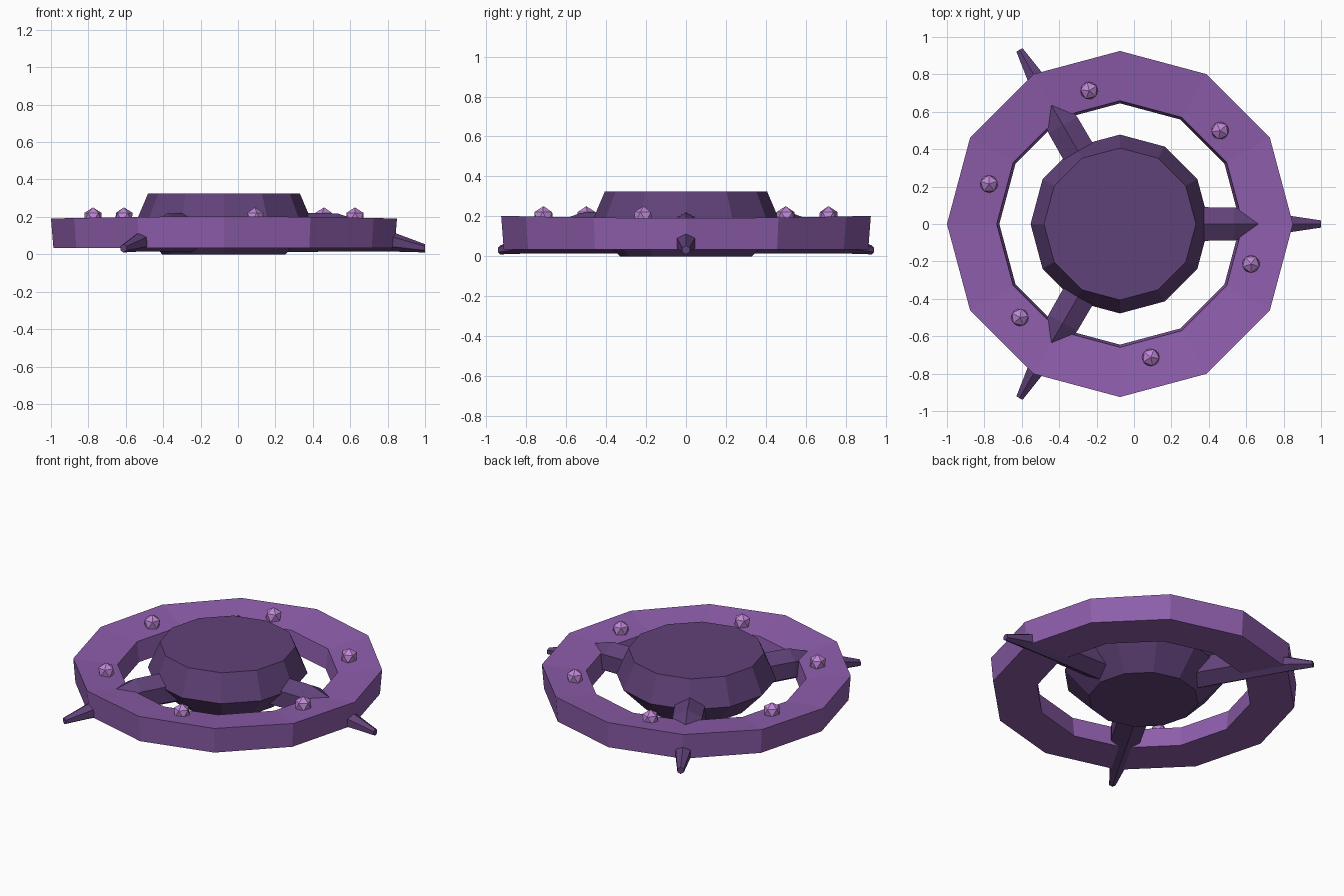
import bpy, bmesh, math
from mathutils import Vector, Matrix

if "Cube" in bpy.data.objects:
    bpy.data.objects.remove(bpy.data.objects["Cube"])

CX = -0.075  # hub axis offset along x


def material(name, rgb):
    m = bpy.data.materials.new(name)
    m.diffuse_color = (*rgb, 1)
    m.use_nodes = True
    m.node_tree.nodes["Principled BSDF"].inputs["Base Color"].default_value = m.diffuse_color
    return m


RING = material("purple ring", (0.27, 0.112, 0.41))
DARK = material("dark purple", (0.117, 0.054, 0.19))
CRYSTAL = material("pale crystal", (0.52, 0.24, 0.67))


def finish(bm, name, mat):
    bmesh.ops.recalc_face_normals(bm, faces=bm.faces)
    me = bpy.data.meshes.new(name)
    bm.to_mesh(me)
    bm.free()
    me.materials.append(mat)
    ob = bpy.data.objects.new(name, me)
    bpy.context.collection.objects.link(ob)
    ob.location.x = CX
    return ob


def loft(name, loops, mat, closed=False):
    # Skin a list of point loops; cap the ends or close the chain
    bm = bmesh.new()
    rows = [[bm.verts.new(p) for p in loop] for loop in loops]
    n = len(rows[0])
    pairs = list(zip(rows, rows[1:])) + ([(rows[-1], rows[0])] if closed else [])
    for a, b in pairs:
        for i in range(n):
            j = (i + 1) % n
            bm.faces.new((a[i], a[j], b[j], b[i]))
    if not closed:
        bm.faces.new(rows[0])
        bm.faces.new(rows[-1])
    return finish(bm, name, mat)


def circle(r, z, wave=0):
    pts = []
    for i in range(12):
        a = math.tau * i / 12
        pts.append((r * math.cos(a), r * math.sin(a), z - wave * math.cos(2 * a)))
    return pts


# Central hub
loft("hub", [circle(0.33, 0), circle(0.478, 0.155), circle(0.406, 0.325)], DARK)

# Outer ring with its top sloping inward
loft("outer_ring", [circle(0.912, 0.035), circle(0.925, 0.197, 0.006),
                    circle(0.659, 0.166), circle(0.645, 0.035)], RING, closed=True)

# Three tapered hexagonal legs
SECTIONS = [(0.32, 0.105, 0.118), (0.61, 0.102, 0.116),
            (0.925, 0.048, 0.062), (1.075, 0.022, 0.032)]
for k in range(3):
    rot = Matrix.Rotation(math.tau * k / 3, 3, 'Z')
    loops = []
    for d, r, z in SECTIONS:
        loops.append([rot @ Vector((d, r * math.sin(math.tau * i / 6),
                                    z + r * math.cos(math.tau * i / 6)))
                      for i in range(6)])
    loft(f"leg_{k + 1}", loops, DARK)

# Six crystals set into the ring
for k in range(6):
    a = math.radians(43 + 60 * k)
    bm = bmesh.new()
    bmesh.ops.create_icosphere(bm, subdivisions=1, radius=0.053)
    ob = finish(bm, f"crystal_{k + 1}", CRYSTAL)
    ob.location = (CX + 0.732 * math.cos(a), 0.732 * math.sin(a), 0.198)
    ob.rotation_euler.z = a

------------

▸ Your assignment:
An exact copy of all the entries is required, and it must contain no pictures.

▸ Reply:
import bpy, bmesh, math
from mathutils import Vector, Matrix

if "Cube" in bpy.data.objects:
    bpy.data.objects.remove(bpy.data.objects["Cube"])

CX = -0.075  # hub axis offset along x


def material(name, rgb):
    m = bpy.data.materials.new(name)
    m.diffuse_color = (*rgb, 1)
    m.use_nodes = True
    m.node_tree.nodes["Principled BSDF"].inputs["Base Color"].default_value = m.diffuse_color
    return m


RING = material("purple ring", (0.27, 0.112, 0.41))
DARK = material("dark purple", (0.117, 0.054, 0.19))
CRYSTAL = material("pale crystal", (0.52, 0.24, 0.67))


def finish(bm, name, mat):
    bmesh.ops.recalc_face_normals(bm, faces=bm.faces)
    me = bpy.data.meshes.new(name)
    bm.to_mesh(me)
    bm.free()
    me.materials.append(mat)
    ob = bpy.data.objects.new(name, me)
    bpy.context.collection.objects.link(ob)
    ob.location.x = CX
    return ob


def loft(name, loops, mat, closed=False):
    # Skin a list of point loops; cap the ends or close the chain
    bm = bmesh.new()
    rows = [[bm.verts.new(p) for p in loop] for loop in loops]
    n = len(rows[0])
    pairs = list(zip(rows, rows[1:])) + ([(rows[-1], rows[0])] if closed else [])
    for a, b in pairs:
        for i in range(n):
            j = (i + 1) % n
            bm.faces.new((a[i], a[j], b[j], b[i]))
    if not closed:
        bm.faces.new(rows[0])
        bm.faces.new(rows[-1])
    return finish(bm, name, mat)


def circle(r, z, wave=0):
    pts = []
    for i in range(12):
        a = math.tau * i / 12
        pts.append((r * math.cos(a), r * math.sin(a), z - wave * math.cos(2 * a)))
    return pts


# Central hub
loft("hub", [circle(0.33, 0), circle(0.478, 0.155), circle(0.406, 0.325)], DARK)

# Outer ring with its top sloping inward
loft("outer_ring", [circle(0.912, 0.035), circle(0.925, 0.197, 0.006),
                    circle(0.659, 0.166), circle(0.645, 0.035)], RING, closed=True)

# Three tapered hexagonal legs
SECTIONS = [(0.32, 0.105, 0.118), (0.61, 0.102, 0.116),
            (0.925, 0.048, 0.062), (1.075, 0.022, 0.032)]
for k in range(3):
    rot = Matrix.Rotation(math.tau * k / 3, 3, 'Z')
    loops = []
    for d, r, z in SECTIONS:
        loops.append([rot @ Vector((d, r * math.sin(math.tau * i / 6),
                                    z + r * math.cos(math.tau * i / 6)))
                      for i in range(6)])
    loft(f"leg_{k + 1}", loops, DARK)

# Six crystals set into the ring
for k in range(6):
    a = math.radians(43 + 60 * k)
    bm = bmesh.new()
    bmesh.ops.create_icosphere(bm, subdivisions=1, radius=0.053)
    ob = finish(bm, f"crystal_{k + 1}", CRYSTAL)
    ob.location = (CX + 0.732 * math.cos(a), 0.732 * math.sin(a), 0.198)
    ob.rotation_euler.z = a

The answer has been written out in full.